Sophia Amoruso is the founder and CEO of Nasty Gal, which has grown to a $US100 million-plus online fashion retailer with more than 350 employees in just eight years. The following is excerpted from her new book, #GIRLBOSS.
I never started a business. I started an eBay store, and ended up with a business. I never would have done it had I known it was going to become this big.
I was 22 and, like most 22-year-olds, I was looking for a way to pay my rent and buy my Starbucks chai. Had someone shown me the future of where Nasty Gal would be in 2014, I would have gasped in revulsion, thinking, Oh, hell no, that is way too much work.
The name of the company alone should clue you in to this fact — who would have thought that a company called Nasty Gal could be so successful? I sure as shit never intended to be saying those two words all day, every day, seven years later.
There are different kinds of entrepreneurs. There are the ones who start a business because they’re educated and choose to, and the ones who do it because it is really the only option. I definitely fall into the latter category. I considered myself completely unemployable, and wanted to give one last shot at my ideal of being “jobless.” And boy, did being jobless work for me.
Nasty Gal would have surely failed had it been my goal to grow a business to the size that I have today. When you begin with the finish line in mind, you miss all the fun stuff along the way. The better approach is to tweak and grow, tweak and grow. I call it the incremental potential. In e‑commerce, you have to get everything right — from the marketing to the product descriptions to the checkout process.
Because I started small, I think I inherently did that from the beginning. Customer service was my number one priority. A lot of people run their businesses like their customers are dummies. This is a mistake. If you’re just out to take their money, they know it. But if you genuinely care about what you’re doing, they will respond.
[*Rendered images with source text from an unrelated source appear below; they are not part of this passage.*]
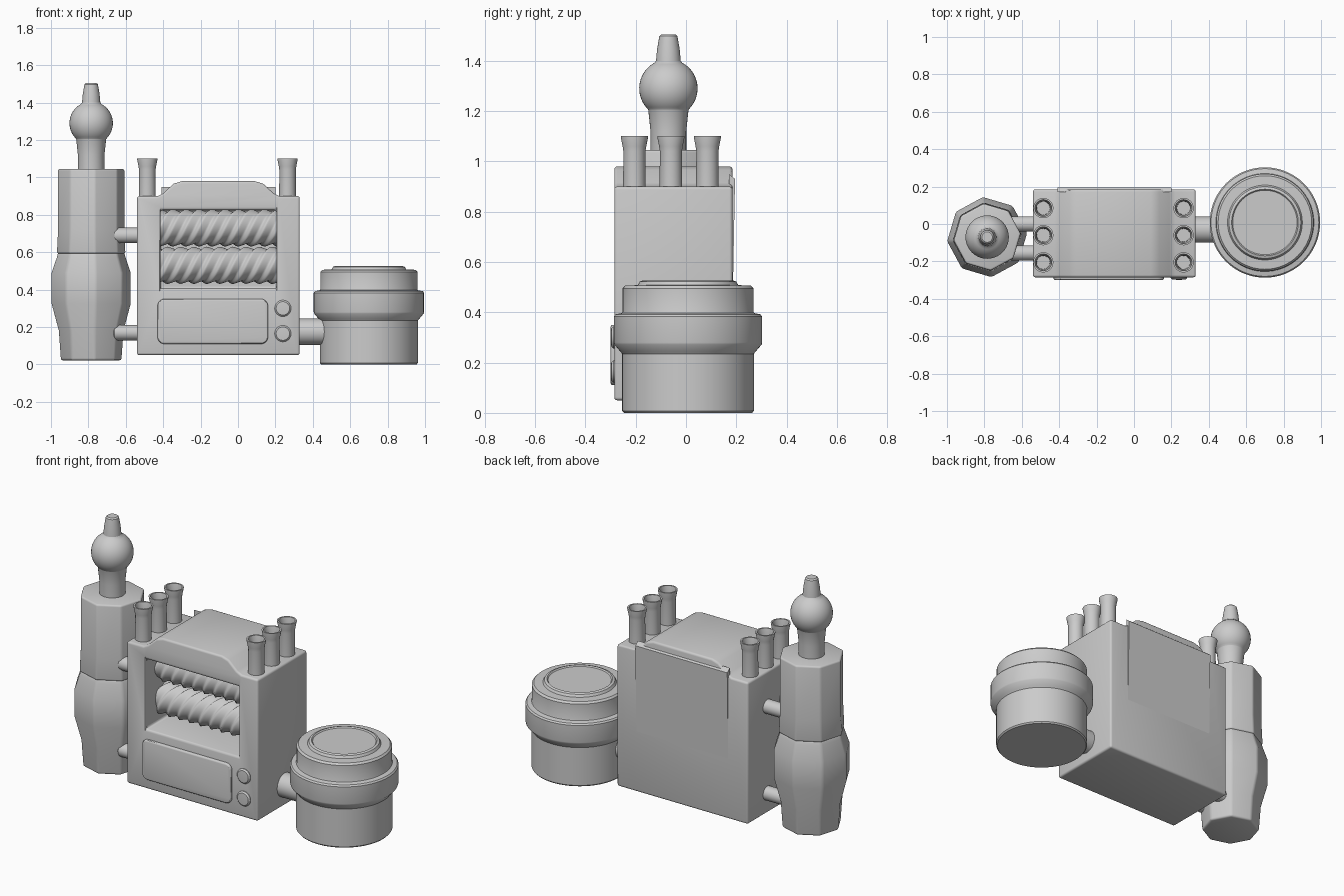
import bpy, bmesh, math
from math import sin, cos, pi, radians

if "Cube" in bpy.data.objects:
    bpy.data.objects.remove(bpy.data.objects["Cube"])


def finish(name, bm, loc=(0, 0, 0), rot=(0, 0, 0), bevel=0, segs=3, cutter=None, angle=30):
    bmesh.ops.recalc_face_normals(bm, faces=bm.faces)
    me = bpy.data.meshes.new(name)
    bm.to_mesh(me)
    bm.free()
    ob = bpy.data.objects.new(name, me)
    bpy.context.collection.objects.link(ob)
    ob.location, ob.rotation_euler = loc, rot
    bpy.ops.object.select_all(action='DESELECT')
    ob.select_set(True)
    bpy.context.view_layer.objects.active = ob
    if cutter:
        m = ob.modifiers.new("cut", 'BOOLEAN')
        m.operation, m.object, m.solver = 'DIFFERENCE', cutter, 'EXACT'
        bpy.ops.object.modifier_apply(modifier="cut")
        bpy.data.objects.remove(cutter)
    if bevel:
        m = ob.modifiers.new("bevel", 'BEVEL')
        m.width, m.segments, m.limit_method = bevel, segs, 'ANGLE'
        bpy.ops.object.modifier_apply(modifier="bevel")
    bpy.ops.object.shade_smooth_by_angle(angle=radians(angle))
    return ob


def lathe(name, profile, loc, sides=48, rot=(0, 0, 0), **kw):
    """Spin (radius, height) points about z; zero radius closes an end."""
    bm = bmesh.new()
    rings = []
    for r, z in profile:
        if r == 0:
            rings.append([bm.verts.new((0, 0, z))] * sides)
        else:
            rings.append([bm.verts.new((r * cos(2 * pi * i / sides), r * sin(2 * pi * i / sides), z))
                          for i in range(sides)])
    for a, b in zip(rings, rings[1:]):
        for i in range(sides):
            j = (i + 1) % sides
            bm.faces.new(dict.fromkeys((a[i], a[j], b[j], b[i])))
    return finish(name, bm, loc, rot, **kw)


def prism(name, pts, y0, y1, **kw):
    """Extrude an x-z outline along y."""
    bm = bmesh.new()
    f = bm.faces.new([bm.verts.new((x, y0, z)) for x, z in pts])
    new = bmesh.ops.extrude_face_region(bm, geom=[f])['geom']
    bmesh.ops.translate(bm, vec=(0, y1 - y0, 0),
                        verts=[v for v in new if isinstance(v, bmesh.types.BMVert)])
    return finish(name, bm, **kw)


def rect(x0, x1, z0, z1, r=0.0, n=5):
    if not r:
        return [(x0, z0), (x1, z0), (x1, z1), (x0, z1)]
    pts = []
    for k, (x, z) in enumerate(((x1 - r, z1 - r), (x0 + r, z1 - r), (x0 + r, z0 + r), (x1 - r, z0 + r))):
        pts += [(x + r * cos((k + i / n) * pi / 2), z + r * sin((k + i / n) * pi / 2)) for i in range(n + 1)]
    return pts


def screw(name, z, r, depth, starts, pitch, phase):
    """Multi-start threaded roller along x."""
    bm = bmesh.new()
    nx, na, x0, x1 = 130, 64, -0.44, 0.23
    rows = []
    for i in range(nx + 1):
        x = x0 + (x1 - x0) * i / nx
        row = []
        for k in range(na):
            t = 2 * pi * k / na
            w = ((t / (2 * pi) + x / pitch) * starts + phase) % 1
            rr = r - depth * (w / 0.7 if w < 0.7 else (1 - w) / 0.3)
            row.append(bm.verts.new((x, -0.10 - rr * cos(t), z + rr * sin(-t))))
        rows.append(row)
    for a, b in zip(rows, rows[1:]):
        for k in range(na):
            j = (k + 1) % na
            bm.faces.new((a[k], a[j], b[j], b[k]))
    bm.faces.new(rows[0])
    bm.faces.new(rows[-1])
    finish(name, bm, angle=50)


# Main housing with raised hood and recessed window
window = prism("window_cutter", rect(-0.415, 0.205, 0.405, 0.825), -0.5, 0.05)
window.hide_render = True
prism("housing", [(-0.54, 0.05), (0.33, 0.05), (0.33, 0.90), (0.22, 0.90), (0.19, 0.915), (0.135, 0.966),
                  (0.09, 0.98), (-0.30, 0.98), (-0.345, 0.966), (-0.40, 0.915), (-0.43, 0.90), (-0.54, 0.90)],
      -0.285, 0.185, cutter=window, bevel=0.014)

# Back plate fading into the housing
bm = bmesh.new()
tri = [(0.17, 0.95), (0.195, 0.93), (0.184, 0.36), (0.17, 0.36)]
ends = [[bm.verts.new((x, y, z)) for y, z in tri] for x in (-0.41, 0.20)]
for e in ends:
    bm.faces.new(e)
for i in range(4):
    j = (i + 1) % 4
    bm.faces.new((ends[0][i], ends[0][j], ends[1][j], ends[1][i]))
finish("back_plate", bm)

# Threaded rollers in the window
screw("upper_roller", 0.73, 0.10, 0.018, 4, 0.28, 0.0)
screw("lower_roller", 0.53, 0.10, 0.018, 4, 0.28, 0.4)

# Front panel and buttons
prism("front_panel", rect(-0.43, 0.16, 0.11, 0.35, 0.035), -0.30, -0.27, bevel=0.01)
for z in (0.30, 0.165):
    lathe("button", [(0, 0), (0.044, 0), (0.044, 0.017), (0.036, 0.025), (0, 0.027)],
          (0.24, -0.272, z), 32, (pi / 2, 0, 0))

# Flared exhaust tubes on both shoulders
for x in (-0.485, 0.265):
    for y in (-0.205, -0.06, 0.085):
        lathe("exhaust_tube", [(0, 0.88), (0.045, 0.88), (0.044, 1.04), (0.047, 1.06), (0.054, 1.095),
                               (0.054, 1.10), (0.045, 1.10), (0.037, 1.06), (0.035, 0.96), (0, 0.96)],
              (x, y, 0), 32)

# Round drum on the right with its pipe
lathe("drum", [(0, 0), (0.255, 0), (0.262, 0.008), (0.262, 0.235), (0.27, 0.245), (0.293, 0.272),
               (0.295, 0.28), (0.295, 0.383), (0.288, 0.392), (0.262, 0.397), (0.26, 0.402),
               (0.26, 0.495), (0.25, 0.506), (0.20, 0.508), (0.192, 0.522), (0.178, 0.527),
               (0.172, 0.52), (0.165, 0.52), (0, 0.52)], (0.70, 0.008, 0), 72)
lathe("drum_pipe", [(0, 0), (0.07, 0), (0.07, 0.18), (0, 0.18)], (0.31, -0.03, 0.175), 32, (0, pi / 2, 0))

# Eight-sided tank on the left, in two sections
tank, turn = (-0.785, -0.07, 0), (0, 0, radians(6))
lathe("tank_lower", [(0, 0.022), (0.165, 0.022), (0.176, 0.18), (0.215, 0.325), (0.215, 0.49),
                     (0.186, 0.575), (0.180, 0.60), (0, 0.60)], tank, 8, turn, bevel=0.012)
lathe("tank_upper", [(0, 0.593), (0.186, 0.593), (0.180, 0.72), (0.180, 1.045), (0, 1.045)],
      tank, 8, turn, bevel=0.01)

# Tank neck, ball and tip
ball = [(0.116 * cos(a), 1.29 + 0.116 * sin(a)) for a in (radians(-46 + 108 * i / 18) for i in range(19))]
lathe("tank_finial", [(0, 1.03), (0.071, 1.03), (0.071, 1.12), (0.08, 1.205)] + ball +
      [(0.049, 1.40), (0.045, 1.445), (0.036, 1.498), (0.028, 1.505), (0, 1.505)], tank, 40)

# Pipes joining tank and housing
for z in (0.17, 0.69):
    for y in (0.0, -0.155):
        lathe("tank_pipe", [(0, 0), (0.036, 0), (0.041, 0.006), (0.041, 0.18), (0, 0.18)],
              (-0.665, y, z), 24, (0, pi / 2, 0))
I knew my customers and knew what they liked, because I was my customer. And rather than dictating what I thought my customers should buy and wear, I listened instead. If I bought something and they hated it, I moved on. Rather than force my idea of what Nasty Gal should be on my customers, I let them tell me along the way.
Nasty Gal felt like the best-dressed girl’s best kept secret — except that it was a secret she really wanted to share. One key to running a successful business is to know how to get free marketing.
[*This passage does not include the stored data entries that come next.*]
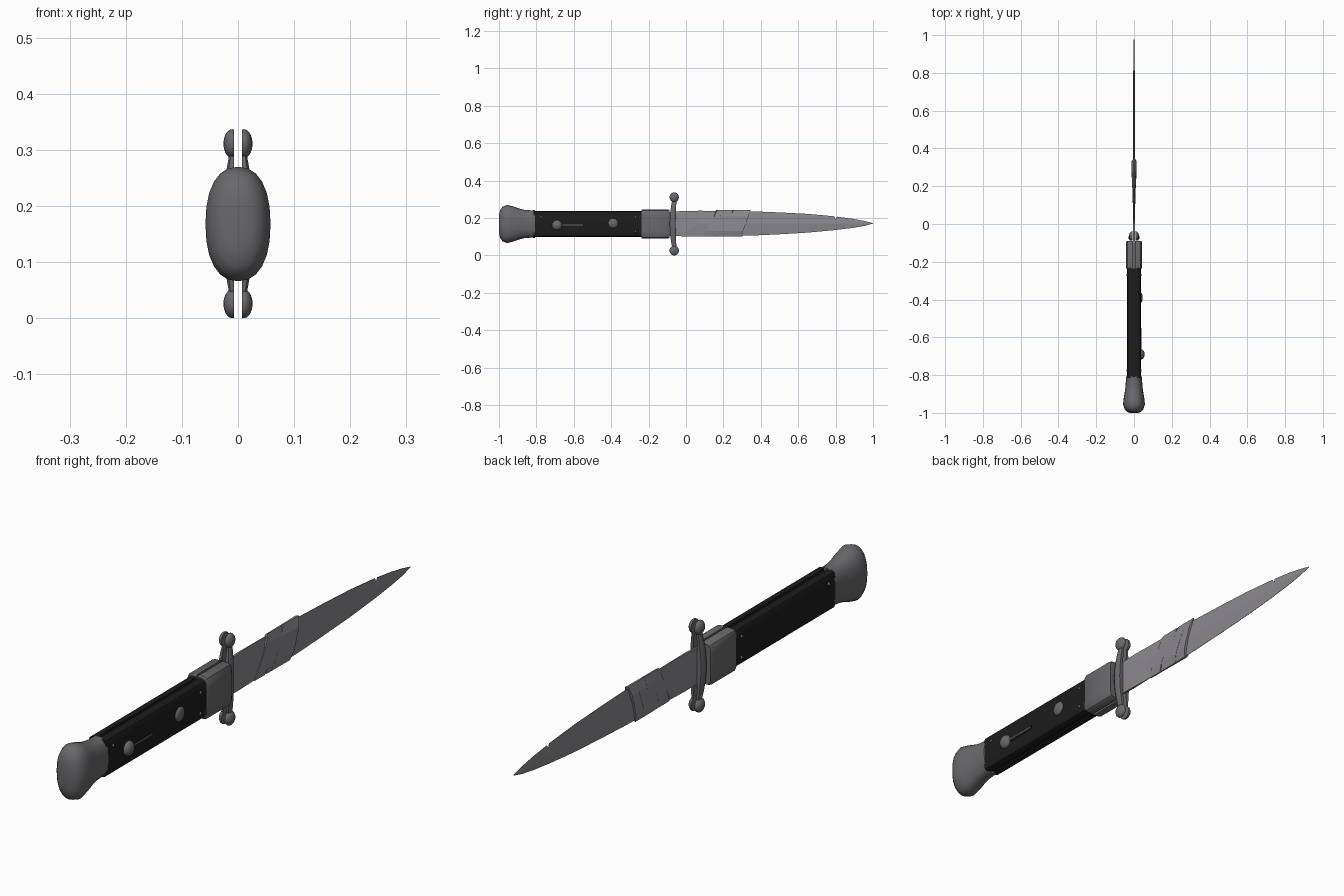
import bpy, bmesh, math
from mathutils import Vector

cube = bpy.data.objects.get("Cube")
if cube:
    bpy.data.objects.remove(cube, do_unlink=True)

MID = 0.168


def material(name, rgb):
    m = bpy.data.materials.new(name)
    m.use_nodes = True
    color = (*rgb, 1)
    m.diffuse_color = color
    m.node_tree.nodes["Principled BSDF"].inputs["Base Color"].default_value = color
    return m


steel = material("dark steel", (0.14, 0.14, 0.15))
bright = material("blade steel", (0.26, 0.25, 0.27))
black = material("black grip", (0.012, 0.012, 0.012))


def finish(name, bm, mat, smooth=None):
    bmesh.ops.recalc_face_normals(bm, faces=bm.faces)
    mesh = bpy.data.meshes.new(name)
    bm.to_mesh(mesh)
    bm.free()
    ob = bpy.data.objects.new(name, mesh)
    bpy.context.collection.objects.link(ob)
    mesh.materials.append(mat)
    if smooth:
        bpy.ops.object.select_all(action="DESELECT")
        ob.select_set(True)
        bpy.context.view_layer.objects.active = ob
        bpy.ops.object.shade_smooth_by_angle(angle=math.radians(smooth))
    return ob


def loft(name, rings, mat, smooth=None):
    """Skin a row of equal-sized rings and cap both ends."""
    bm = bmesh.new()
    rows = [[bm.verts.new(p) for p in ring] for ring in rings]
    n = len(rows[0])
    for a, b in zip(rows, rows[1:]):
        for i in range(n):
            bm.faces.new((a[i], a[(i + 1) % n], b[(i + 1) % n], b[i]))
    bm.faces.new(rows[0])
    bm.faces.new(rows[-1])
    return finish(name, bm, mat, smooth)


def oval(y, a, b, power=2.3, n=24):
    ring = []
    for i in range(n):
        t = 2 * math.pi * i / n
        c, s = math.cos(t), math.sin(t)
        ring.append((a * math.copysign(abs(c) ** (2 / power), c), y,
                     MID + b * math.copysign(abs(s) ** (2 / power), s)))
    return ring


def half_shell(side, y, inner, outer, half):
    """Rounded half section of a grip, open towards the middle slot."""
    pts = [(inner, 1), (outer * 0.6, 1), (outer * 0.85, 0.94), (outer * 0.97, 0.8), (outer, 0.5)]
    pts += [(x, -z) for x, z in reversed(pts)]
    return [(side * x, y, MID + z * half) for x, z in pts]


def box(name, x0, x1, y0, y1, z0, z1, mat):
    ring = lambda y: [(x0, y, z0), (x1, y, z0), (x1, y, z1), (x0, y, z1)]
    return loft(name, [ring(y0), ring(y1)], mat)


def dome(name, center, size, mat, min_x=None):
    bm = bmesh.new()
    bmesh.ops.create_uvsphere(bm, u_segments=16, v_segments=10, radius=1)
    for v in bm.verts:
        v.co = Vector([c + s * k for c, s, k in zip(center, size, v.co)])
    if min_x is not None:
        side = math.copysign(1, center[0])
        cut = bmesh.ops.bisect_plane(bm, geom=bm.verts[:] + bm.edges[:] + bm.faces[:],
                                     plane_co=(side * min_x, 0, 0), plane_no=(-side, 0, 0),
                                     clear_outer=True)
        edges = [e for e in cut["geom_cut"] if isinstance(e, bmesh.types.BMEdge)]
        bmesh.ops.holes_fill(bm, edges=edges)
    return finish(name, bm, mat, 40)


# Flared pommel
loft("pommel", [oval(y, a, b) for y, a, b in (
    (-1, 0.022, 0.045), (-0.994, 0.038, 0.075), (-0.98, 0.05, 0.093), (-0.955, 0.058, 0.102),
    (-0.925, 0.055, 0.094), (-0.89, 0.049, 0.082), (-0.86, 0.045, 0.075),
    (-0.83, 0.043, 0.073), (-0.808, 0.042, 0.074))], steel, 50)

# Grip scales, bolsters, guard and pins on each side
for side, label in ((1, "left"), (-1, "right")):
    loft(label + "_grip_scale", [half_shell(side, y, 0.006, 0.036, 0.069)
                                 for y in (-0.815, -0.23)], black, 30)
    loft(label + "_bolster", [half_shell(side, y, 0.004, w, h) for y, w, h in (
        (-0.238, 0.039, 0.074), (-0.232, 0.042, 0.078),
        (-0.098, 0.042, 0.078), (-0.089, 0.038, 0.074))], steel, 30)

    # Slightly bowed guard bar, thicker around the blade
    rings = []
    for k in range(13):
        t = k / 6 - 1
        bow = 1 - t * t
        y, w, x1 = -0.063 - 0.008 * bow, 0.012 + 0.004 * bow, 0.016 + 0.012 * bow
        z = MID + t * 0.122
        rings.append([(side * x, y + d * w, z) for x, d in (
            (0.007, -1), (x1 * 0.8, -1), (x1, -0.5), (x1, 0.5), (x1 * 0.8, 1), (0.007, 1))])
    loft(label + "_guard_bar", rings, steel, 40)
    for z, end in ((0.311, "top"), (0.026, "bottom")):
        dome(f"{label}_guard_{end}_ball", (side * 0.01, -0.063, z),
             (0.016, 0.025, 0.026), steel, 0.007)

    for i, (y, z) in enumerate(((-0.775, 0.205), (-0.27, 0.205), (-0.27, 0.128))):
        dome(f"{label}_pin_{i + 1}", (side * 0.035, y, z), (0.006, 0.006, 0.006), steel)

# Centre liner inside the slot
box("liner", -0.007, 0.007, -0.815, -0.235, 0.104, 0.23, black)
box("bolster_core", -0.005, 0.005, -0.235, -0.1, 0.1, 0.235, steel)

# Slide switch with its track, and the release button
dome("slide_switch", (0.038, -0.69, 0.162), (0.018, 0.027, 0.027), steel)
box("slide_track", 0.034, 0.0375, -0.67, -0.545, 0.153, 0.17, black)
box("slide_slot", 0.034, 0.0385, -0.665, -0.55, 0.159, 0.164, steel)
dome("release_button", (0.035, -0.39, 0.172), (0.011, 0.027, 0.027), steel)

# Blade: flat ricasso turning into a diamond section, with a nick in the spine
# Columns: y, spine z, edge z, half thickness, half height of the flat, half edge width
rings = []
for y, top, bot, h, flat, e in (
        (-0.11, 0.232, 0.104, 0.005, 0.05, 0.004),
        (0, 0.238, 0.102, 0.006, 0.045, 0.004),
        (0.075, 0.239, 0.102, 0.006, 0.003, 0.0015),
        (0.35, 0.236, 0.106, 0.006, 0.002, 0.0008),
        (0.5, 0.23, 0.113, 0.0055, 0.002, 0.0006),
        (0.65, 0.222, 0.122, 0.005, 0.002, 0.0006),
        (0.793, 0.209, 0.135, 0.0042, 0.002, 0.0006),
        (0.8, 0.193, 0.136, 0.004, 0.002, 0.0006),
        (0.807, 0.207, 0.137, 0.004, 0.002, 0.0006),
        (0.89, 0.196, 0.147, 0.0035, 0.002, 0.0006),
        (0.95, 0.185, 0.157, 0.0025, 0.002, 0.0004),
        (1, 0.173, 0.17, 0.0004, 0.001, 0.0002)):
    m = 0.171
    rings.append([(e, y, top), (h, y, m + flat), (h, y, m - flat), (e, y, bot),
                  (-e, y, bot), (-h, y, m - flat), (-h, y, m + flat), (-e, y, top)])
loft("blade", rings, bright)


# Slanted overlapping wraps around the blade
def wrap(name, y0, width, lean, grow):
    def ring(y, s):
        pts = [(0.003, 0.073), (0.010, 0.04), (0.010, -0.04), (0.003, -0.071)]
        pts += [(-x, z) for x, z in reversed(pts)]
        return [(x * s, y + lean * z * (1 if x > 0 else 0.75), 0.171 + z) for x, z in pts]
    loft(name, [ring(y0, grow * 0.8), ring(y0 + width, grow)], bright)


for i, (y0, width, lean, grow) in enumerate((
        (0.13, 0.06, 0.55, 0.9), (0.175, 0.06, 0.2, 1.05),
        (0.22, 0.055, 0.5, 1.25), (0.262, 0.058, 0.36, 1.4))):
    wrap(f"blade_wrap_{i + 1}", y0, width, lean, grow)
Rule number one? That’s simple. Just do a good job.
Through the styling, photography, and voice of the brand, Nasty Gal was an exciting place to shop, but if our customers weren’t equally as stoked when they were holding one of our products in their hands, then that excitement lived and died on the internet.
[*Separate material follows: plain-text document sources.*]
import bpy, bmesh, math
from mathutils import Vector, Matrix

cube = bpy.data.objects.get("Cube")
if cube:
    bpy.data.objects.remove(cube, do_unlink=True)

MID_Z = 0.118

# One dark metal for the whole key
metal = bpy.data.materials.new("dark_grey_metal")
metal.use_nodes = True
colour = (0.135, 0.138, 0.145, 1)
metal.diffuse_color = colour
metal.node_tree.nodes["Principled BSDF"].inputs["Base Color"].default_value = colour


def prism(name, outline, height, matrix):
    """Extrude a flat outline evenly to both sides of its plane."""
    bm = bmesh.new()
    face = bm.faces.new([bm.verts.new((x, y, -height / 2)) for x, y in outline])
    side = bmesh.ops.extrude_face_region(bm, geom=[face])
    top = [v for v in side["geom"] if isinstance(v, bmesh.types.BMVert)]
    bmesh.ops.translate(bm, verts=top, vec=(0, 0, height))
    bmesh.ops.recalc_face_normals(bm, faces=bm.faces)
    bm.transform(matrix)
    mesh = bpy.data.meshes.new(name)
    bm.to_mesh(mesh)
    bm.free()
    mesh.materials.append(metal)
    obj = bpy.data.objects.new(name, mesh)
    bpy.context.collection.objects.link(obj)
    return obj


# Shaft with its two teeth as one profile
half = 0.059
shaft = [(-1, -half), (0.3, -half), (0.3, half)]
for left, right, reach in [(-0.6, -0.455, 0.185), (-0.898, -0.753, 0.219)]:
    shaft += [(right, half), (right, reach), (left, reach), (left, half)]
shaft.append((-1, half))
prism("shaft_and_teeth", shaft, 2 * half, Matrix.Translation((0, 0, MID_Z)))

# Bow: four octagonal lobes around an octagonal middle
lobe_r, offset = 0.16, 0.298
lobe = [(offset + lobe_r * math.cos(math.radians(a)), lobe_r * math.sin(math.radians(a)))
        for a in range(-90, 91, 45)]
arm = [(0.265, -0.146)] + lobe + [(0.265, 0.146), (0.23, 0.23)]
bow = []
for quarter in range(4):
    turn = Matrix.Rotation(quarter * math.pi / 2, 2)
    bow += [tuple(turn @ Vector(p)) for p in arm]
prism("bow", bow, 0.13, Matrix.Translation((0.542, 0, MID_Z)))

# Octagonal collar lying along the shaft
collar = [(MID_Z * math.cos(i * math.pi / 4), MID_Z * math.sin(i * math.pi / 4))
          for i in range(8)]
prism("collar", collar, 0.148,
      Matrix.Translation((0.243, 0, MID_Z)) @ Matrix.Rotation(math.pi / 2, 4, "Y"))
I don’t take it lightly when someone buys something from me. I know there are a million places where people can buy a dress, a crop top, or a pair of shoes, so I want to make sure that if someone is buying it from Nasty Gal, she feels like it’s worth it. We’re dressing girls for the best years of their lives, so whether you drop $US300 or shop the sale section, I want you to look and feel like a million bucks.
Rule number two: Keep your promises.
When girls bought something from Nasty Gal, what they got in the mail was just as amazing as what they’d seen online. Customers became not only loyal, but also evangelical. They came back again and again, and shared their excitement with their friends — frequently on the internet. It was the kind of natural word of mouth that can’t be bought.
Rule number three: Give your customers something to share.
Social media is built on sharing, and Nasty Gal was giving girls something amazing to share each and every day. Whether it was a crazy vintage piece, a quote, or a behind-the-scenes photo, we have always worked hard to create the best and most compelling images, words, and content for our customers.
At most companies the person manning the Twitter and Facebook accounts is far from the top of the food chain. But at Nasty Gal, even though I’m not always composing every tweet, I still read every comment. If our customers are unhappy about something, I hear it first.
At other businesses, it might take months for customer feedback to filter up to the CEO, if at all. Social media allows me to have my ear to the ground even when I’m out pounding the pavement. When Nasty Gal joined Snapchat, it meant that I joined Snapchat. I sent out a few Snaps, and our customers responded in force. There’s nothing more thrilling than sending private texts directly to a customer and seeing what she has to say in response.
Call me crazy, but I truly believe that Nasty Gal is a feeling. And though our community lives in many different places, it’s that feeling that unifies our customers and makes us about much more than selling clothes.
Reprinted from #GIRLBOSS by Sophia Amoruso with permission of Portfolio/Putnam, a member of Penguin Group (USA) LLC, A Penguin Random House Company. Copyright (c) Sophia Amoruso, 2014.